## Requirement
In the material below, repeat only the lines from the one that holds "angle=math.tau, steps=SIDES, use_duplicate=False)" through the final line, exactly as they stand.

## Supplied material
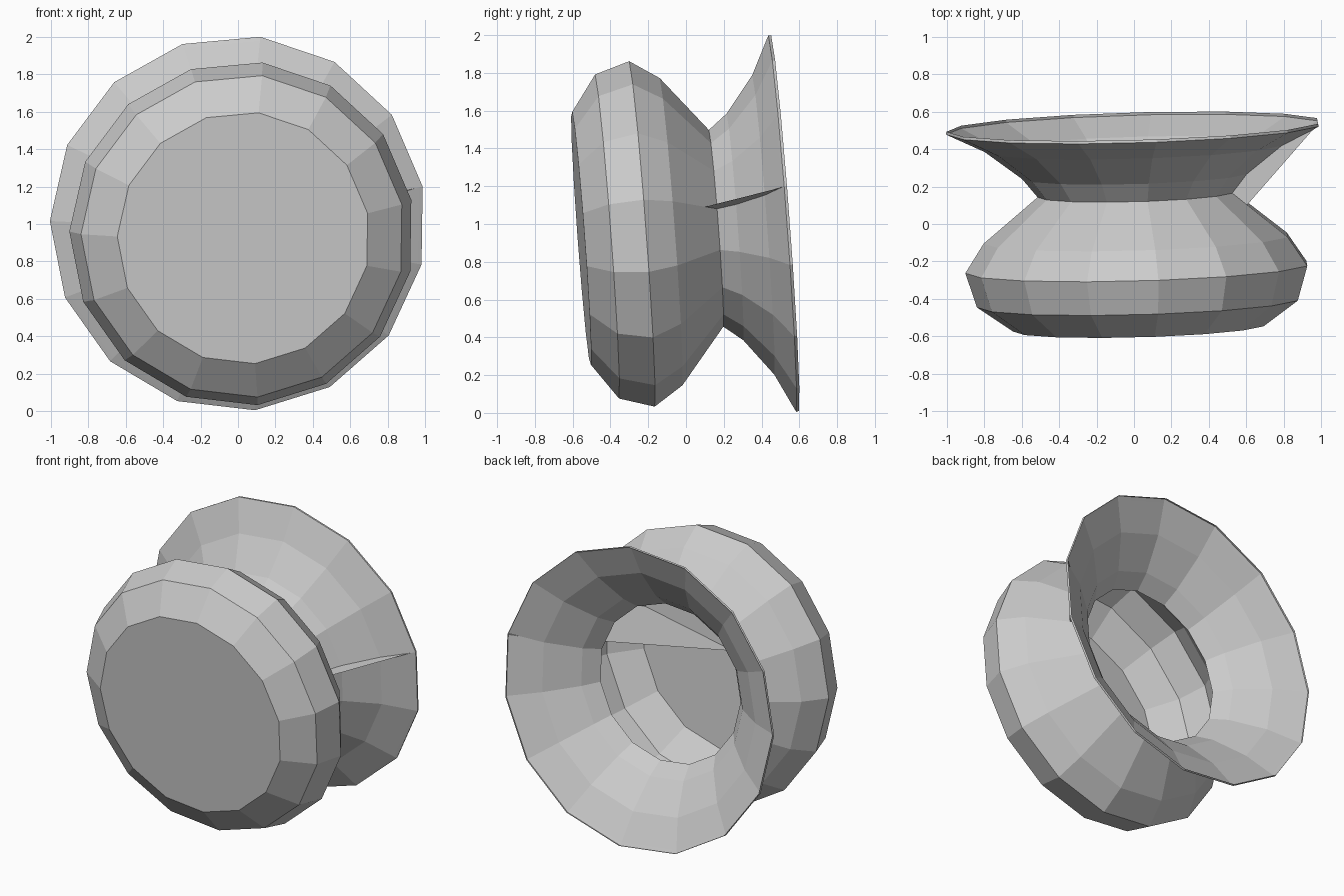
import bpy, bmesh, math
from mathutils import Vector, Matrix

cube = bpy.data.objects.get("Cube")
if cube:
    bpy.data.objects.remove(cube, do_unlink=True)

grey = bpy.data.materials.new("plain grey")
grey.use_nodes = True
colour = (0.6, 0.6, 0.6, 1)
grey.diffuse_color = colour
grey.node_tree.nodes["Principled BSDF"].inputs["Base Color"].default_value = colour

SIDES = 15
SEAM = math.radians(11.3)

# Tilted axis frame: local z runs from the front cap to the flared rim
axis = Vector((-0.028, 0.997, 0.074)).normalized()
up = (Vector((0, 0, 1)) - axis * axis.z).normalized()
side = up.cross(axis) * -1
frame = Matrix((side, up, axis)).transposed().to_4x4()
frame.translation = (0.03, -0.555, 0.925)

# Radius and distance along the axis
bulge = [(0, 0), (0.675, 0), (0.865, 0.135), (0.922, 0.32), (0.82, 0.475)]
neck = (0.525, 0.715)
flare = [(0.605, 0.815), (0.8, 0.965), (0.985, 1.055), (1.005, 1.065)]
lip = (1.002, 1.08)


def point(p):
    return frame @ Vector((p[0] * math.cos(SEAM), p[0] * math.sin(SEAM), p[1]))


def add_object(name, bm):
    mesh = bpy.data.meshes.new(name)
    bm.to_mesh(mesh)
    bm.free()
    mesh.materials.append(grey)
    obj = bpy.data.objects.new(name, mesh)
    bpy.context.collection.objects.link(obj)
    return obj


# Turned shell: closed front bulge, narrow neck and open flare
bm = bmesh.new()
verts = [bm.verts.new(point(p)) for p in bulge + [neck] + flare + [lip]]
edges = [bm.edges.new(pair) for pair in zip(verts, verts[1:])]
bmesh.ops.spin(bm, geom=verts + edges, cent=frame.translation, axis=axis,
               angle=math.tau, steps=SIDES, use_duplicate=False)
bmesh.ops.remove_doubles(bm, verts=bm.verts, dist=0.0005)
bmesh.ops.recalc_face_normals(bm, faces=bm.faces)
add_object("flared_shell", bm)

# Seam web: flat section bounded by a straight line from cap centre to rim
slope = lip[0] / lip[1]
a, b = bulge[-1], neck
da, db = a[0] - slope * a[1], b[0] - slope * b[1]
t = da / (da - db)
cross = (a[0] + t * (b[0] - a[0]), a[1] + t * (b[1] - a[1]))
for name, outline in (("inner_seam_web", bulge + [cross]),
                      ("outer_seam_fin", [cross, neck] + flare + [lip])):
    bm = bmesh.new()
    bm.faces.new([bm.verts.new(point(p)) for p in outline])
    bmesh.ops.triangulate(bm, faces=bm.faces)
    add_object(name, bm)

## Result
               angle=math.tau, steps=SIDES, use_duplicate=False)
bmesh.ops.remove_doubles(bm, verts=bm.verts, dist=0.0005)
bmesh.ops.recalc_face_normals(bm, faces=bm.faces)
add_object("flared_shell", bm)

# Seam web: flat section bounded by a straight line from cap centre to rim
slope = lip[0] / lip[1]
a, b = bulge[-1], neck
da, db = a[0] - slope * a[1], b[0] - slope * b[1]
t = da / (da - db)
cross = (a[0] + t * (b[0] - a[0]), a[1] + t * (b[1] - a[1]))
for name, outline in (("inner_seam_web", bulge + [cross]),
                      ("outer_seam_fin", [cross, neck] + flare + [lip])):
    bm = bmesh.new()
    bm.faces.new([bm.verts.new(point(p)) for p in outline])
    bmesh.ops.triangulate(bm, faces=bm.faces)
    add_object(name, bm)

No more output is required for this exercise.